▸ Supplied entries:
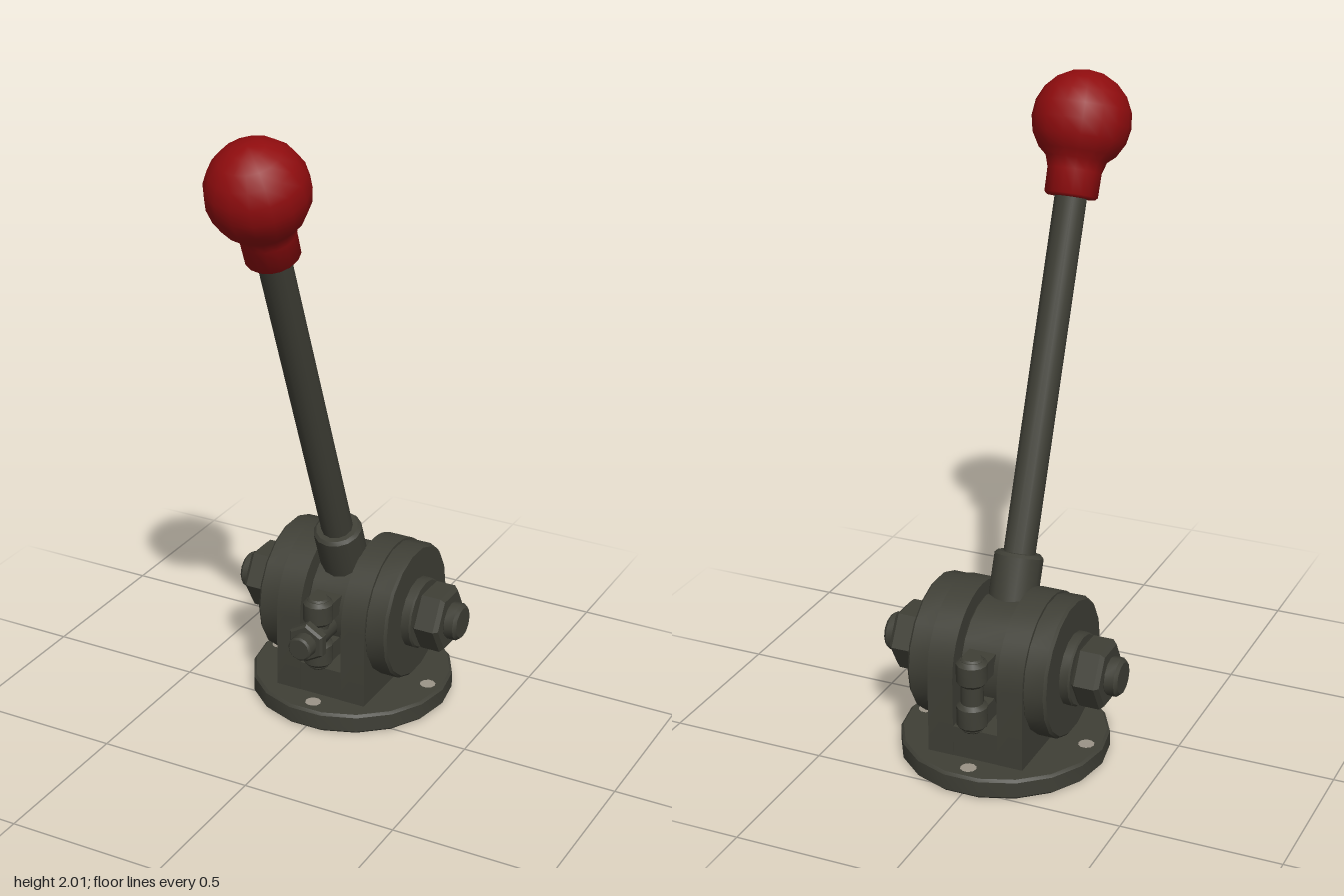
import * as THREE from 'three';
import { toCreasedNormals } from 'three/addons/utils/BufferGeometryUtils.js';

const metal = new THREE.MeshStandardMaterial({ color: 0x3f3f36 });
metal.name = 'dark olive metal';
const red = new THREE.MeshStandardMaterial({ color: 0x8f0c0e });
red.name = 'red knob';

const PIVOT = { y: 0.32, z: -0.205 };
const TILT = 0.364;

export function createModel() {
  const root = new THREE.Group();
  root.name = 'leverAssembly';

  const add = (parent, name, geometry, material = metal, crease = 0.6) => {
    const mesh = new THREE.Mesh(toCreasedNormals(geometry, crease), material);
    mesh.name = name;
    parent.add(mesh);
    return mesh;
  };
  // Turned part: profile of [radius, height] pairs along y
  const lathe = (profile, sides) =>
    new THREE.LatheGeometry(profile.map(([r, y]) => new THREE.Vector2(r, y)), sides);
  // Closed cylinder with a small bevel at both ends
  const drum = (r, a, b, sides = 18, bevel = 0.008) =>
    lathe([[0, a], [r - bevel, a], [r, a + bevel], [r, b - bevel], [r - bevel, b], [0, b]], sides);

  // Round base with four screw holes
  const outline = new THREE.Shape();
  for (let i = 0; i < 18; i++) {
    const a = ((i + 0.5) / 18) * Math.PI * 2;
    const x = Math.sin(a) * 0.325, y = Math.cos(a) * 0.33;
    if (i) outline.lineTo(x, y); else outline.moveTo(x, y);
  }
  outline.closePath();
  for (let i = 0; i < 4; i++) {
    const hole = new THREE.Path();
    const a = (i * Math.PI) / 2;
    hole.absarc(Math.cos(a) * 0.272, Math.sin(a) * 0.272, 0.034, 0, Math.PI * 2, true);
    outline.holes.push(hole);
  }
  const baseGeo = new THREE.ExtrudeGeometry(outline, {
    depth: 0.049, bevelEnabled: true, bevelSize: 0.008, bevelOffset: -0.008,
    bevelThickness: 0.008, bevelSegments: 1, curveSegments: 5,
  });
  baseGeo.rotateX(-Math.PI / 2).translate(0, 0.008, PIVOT.z);
  add(root, 'base', baseGeo);

  // Cheek plates with rounded tops, drawn in the z-y plane
  const cheek = new THREE.Shape();
  cheek.moveTo(-0.224, 0.05);
  cheek.lineTo(0.224, 0.05);
  cheek.lineTo(0.224, PIVOT.y);
  cheek.absarc(0, PIVOT.y, 0.224, 0, Math.PI, false);
  cheek.closePath();
  const bracket = new THREE.Group();
  bracket.name = 'bracket';
  root.add(bracket);
  for (const side of [-1, 1]) {
    const g = new THREE.ExtrudeGeometry(cheek, { depth: 0.083, bevelEnabled: false, curveSegments: 9 });
    g.rotateY(Math.PI / 2).translate(side > 0 ? 0.073 : -0.156, 0, PIVOT.z);
    add(bracket, side > 0 ? 'leftCheek' : 'rightCheek', g);
  }
  const floor = new THREE.BoxGeometry(0.15, 0.11, 0.446);
  floor.translate(0, 0.11, PIVOT.z);
  add(bracket, 'bracketFloor', floor);

  // Friction disc, washer, nut and bolt end on each side
  for (const side of [-1, 1]) {
    const stack = new THREE.Group();
    stack.name = side > 0 ? 'leftFastener' : 'rightFastener';
    stack.position.set(0, PIVOT.y, PIVOT.z);
    stack.rotation.z = -side * Math.PI / 2;
    add(stack, 'frictionDisc', drum(0.22, 0.15, 0.228));
    add(stack, 'washer', drum(0.115, 0.22, 0.26, 16, 0.005));
    add(stack, 'nut', drum(0.108, 0.258, 0.348, 6, 0.013), metal, 0.4);
    add(stack, 'boltEnd', drum(0.06, 0.34, 0.39, 12, 0.01));
    root.add(stack);
  }

  // Lever hub between the cheeks
  const hub = drum(0.185, -0.07, 0.07, 20, 0.006);
  hub.rotateZ(Math.PI / 2).translate(0, PIVOT.y, PIVOT.z);
  add(root, 'leverHub', hub);

  // Clamp lugs and vertical pins at front and back
  for (const end of [1, -1]) {
    const clamp = new THREE.Group();
    clamp.name = end > 0 ? 'frontClamp' : 'backClamp';
    const pinZ = end > 0 ? 0.032 : -0.445;
    for (const [low, high] of [[0.19, 0.275], [0.335, 0.418]]) {
      const knuckle = drum(0.048, low, high, 12, 0.012);
      knuckle.translate(0, 0, pinZ);
      add(clamp, 'knuckle', knuckle);
      const arm = new THREE.BoxGeometry(0.088, high - low - 0.024, 0.15);
      arm.translate(0, (low + high) / 2, pinZ - end * 0.075);
      add(clamp, 'lugArm', arm);
    }
    const pin = drum(0.035, 0.18, 0.425, 12, 0.006);
    pin.translate(0, 0, pinZ);
    add(clamp, 'hingePin', pin);
    root.add(clamp);
  }

  // Small bolt facing forward
  const bolt = new THREE.Group();
  bolt.name = 'frontBolt';
  bolt.position.set(0, 0.3, 0);
  bolt.rotation.x = Math.PI / 2;
  add(bolt, 'boltShank', drum(0.04, -0.05, 0.16, 12, 0.006));
  add(bolt, 'boltNut', drum(0.066, 0.078, 0.118, 6, 0.008), metal, 0.4);
  root.add(bolt);

  // Tilted lever: socket, rod and knob share one axis
  const lever = new THREE.Group();
  lever.name = 'lever';
  lever.position.set(0, PIVOT.y, PIVOT.z);
  lever.rotation.x = TILT;
  add(lever, 'socket', drum(0.077, 0.05, 0.315, 14, 0.01));
  add(lever, 'rod', new THREE.CylinderGeometry(0.05, 0.05, 1.2, 12).translate(0, 0.87, 0));
  const profile = [[0, 1.408], [0.074, 1.408], [0.082, 1.416], [0.083, 1.49], [0.094, 1.525]];
  for (let i = 0; i <= 7; i++) {
    const a = -0.68 + (i / 7) * (Math.PI / 2 + 0.68);
    profile.push([i === 7 ? 0 : 0.153 * Math.cos(a), 1.643 + 0.153 * Math.sin(a)]);
  }
  add(lever, 'knob', lathe(profile, 16), red, 0.9);
  root.add(lever);

  return root;
}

▸ Exercise: In the listing above, find every line with the word "from" and copy it.

▸ The answer:
import * as THREE from 'three';
import { toCreasedNormals } from 'three/addons/utils/BufferGeometryUtils.js';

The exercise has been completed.